### HOW TO COMPLETE THIS TASK
Copy the lines below, word for word, from the first through the line containing "me = bpy.data.meshes.new(name)". Leave the pictures out.

### RECORDED INFORMATION
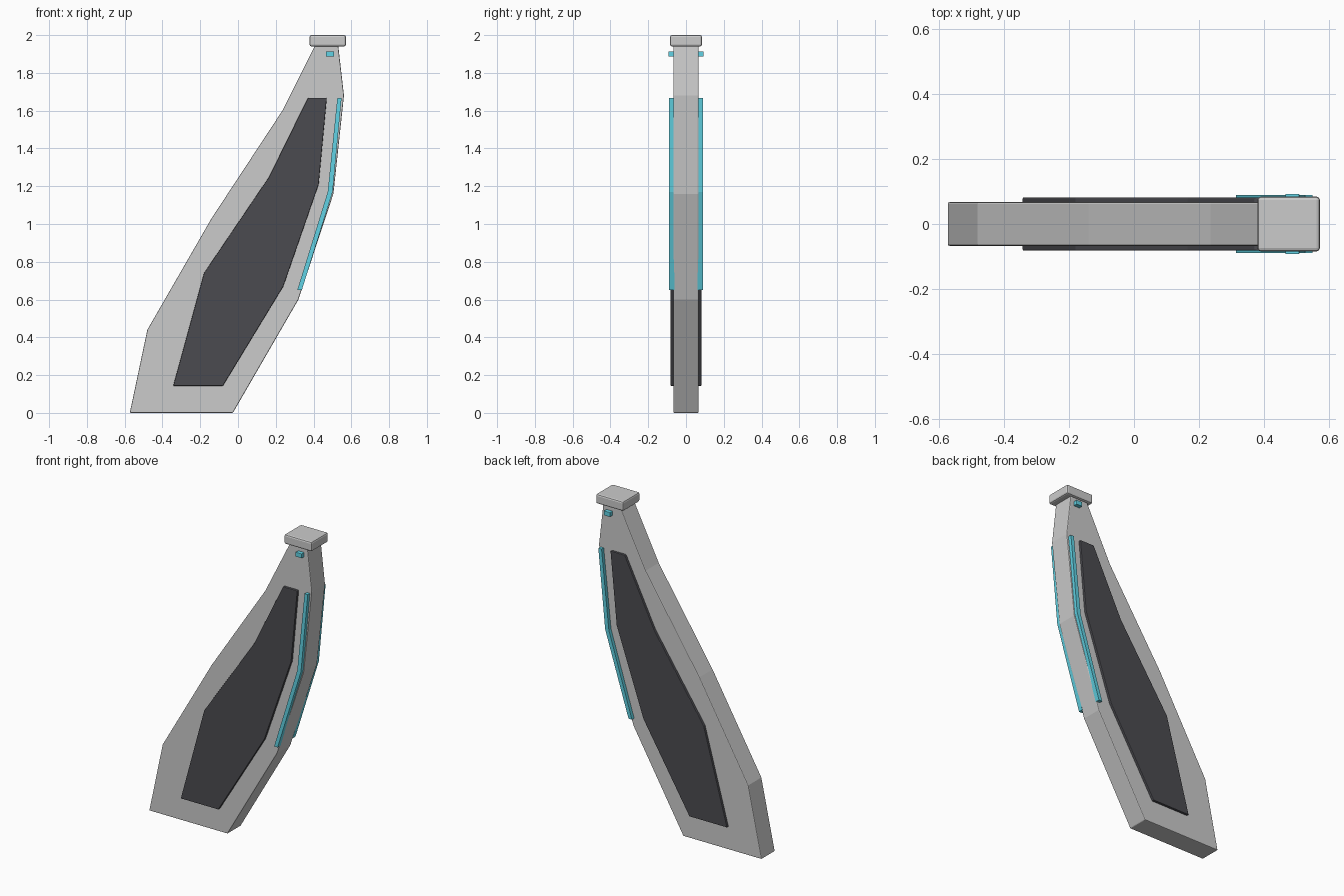
import bpy, bmesh

if "Cube" in bpy.data.objects:
    bpy.data.objects.remove(bpy.data.objects["Cube"])


def material(name, color):
    m = bpy.data.materials.new(name)
    m.diffuse_color = color
    m.use_nodes = True
    m.node_tree.nodes["Principled BSDF"].inputs["Base Color"].default_value = m.diffuse_color
    return m


DARK = material("dark_grey", (0.07, 0.07, 0.08, 1))
CYAN = material("cyan", (0.12, 0.65, 0.78, 1))


def slab(name, outline, y0, y1, bevel=0.0, mat=None):
    """Extrude an (x, z) outline from y0 to y1."""
    bm = bmesh.new()
    face = bm.faces.new([bm.verts.new((x, y0, z)) for x, z in outline])
    ext = bmesh.ops.extrude_face_region(bm, geom=[face])
    verts = [g for g in ext["geom"] if isinstance(g, bmesh.types.BMVert)]
    bmesh.ops.translate(bm, verts=verts, vec=(0, y1 - y0, 0))
    bmesh.ops.recalc_face_normals(bm, faces=bm.faces)
    me = bpy.data.meshes.new(name)
    bm.to_mesh(me)
    bm.free()
    ob = bpy.data.objects.new(name, me)
    bpy.context.collection.objects.link(ob)
    if mat:
        me.materials.append(mat)
    if bevel:
        mod = ob.modifiers.new("edge_bevel", "BEVEL")
        mod.width = bevel
        mod.segments = 2
        mod.limit_method = "ANGLE"
    return ob


def rect(x0, x1, z0, z1):
    return [(x0, z0), (x1, z0), (x1, z1), (x0, z1)]


# Swept fin body
body = [(-0.573, 0), (-0.027, 0), (0.32, 0.60), (0.505, 1.16), (0.561, 1.68),
        (0.53, 1.95), (0.41, 1.95), (0.235, 1.60), (-0.14, 1.03), (-0.48, 0.44)]
slab("fin_body", body, -0.067, 0.067, 0.005)

# Cap on the tip
slab("tip_cap", rect(0.379, 0.571, 1.94, 2.0), -0.084, 0.084, 0.01)

# Raised panel, edge strip and tip light on both sides
panel = [(-0.343, 0.143), (-0.08, 0.143), (0.24, 0.67), (0.427, 1.21),
         (0.47, 1.667), (0.37, 1.667), (0.165, 1.25), (-0.18, 0.74)]
strip = [(0.314, 0.65), (0.338, 0.65), (0.501, 1.17), (0.548, 1.667),
         (0.526, 1.667), (0.475, 1.17)]
for side, s in (("front", -1), ("back", 1)):
    slab(side + "_panel", panel, s * 0.06, s * 0.082, 0.004, DARK)
    slab(side + "_edge_strip", strip, s * 0.06, s * 0.089, 0, CYAN)
    slab(side + "_tip_light", rect(0.465, 0.508, 1.886, 1.914),
         s * 0.06, s * 0.092, 0.002, CYAN)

### EXERCISE OUTPUT
import bpy, bmesh

if "Cube" in bpy.data.objects:
    bpy.data.objects.remove(bpy.data.objects["Cube"])


def material(name, color):
    m = bpy.data.materials.new(name)
    m.diffuse_color = color
    m.use_nodes = True
    m.node_tree.nodes["Principled BSDF"].inputs["Base Color"].default_value = m.diffuse_color
    return m


DARK = material("dark_grey", (0.07, 0.07, 0.08, 1))
CYAN = material("cyan", (0.12, 0.65, 0.78, 1))


def slab(name, outline, y0, y1, bevel=0.0, mat=None):
    """Extrude an (x, z) outline from y0 to y1."""
    bm = bmesh.new()
    face = bm.faces.new([bm.verts.new((x, y0, z)) for x, z in outline])
    ext = bmesh.ops.extrude_face_region(bm, geom=[face])
    verts = [g for g in ext["geom"] if isinstance(g, bmesh.types.BMVert)]
    bmesh.ops.translate(bm, verts=verts, vec=(0, y1 - y0, 0))
    bmesh.ops.recalc_face_normals(bm, faces=bm.faces)
    me = bpy.data.meshes.new(name)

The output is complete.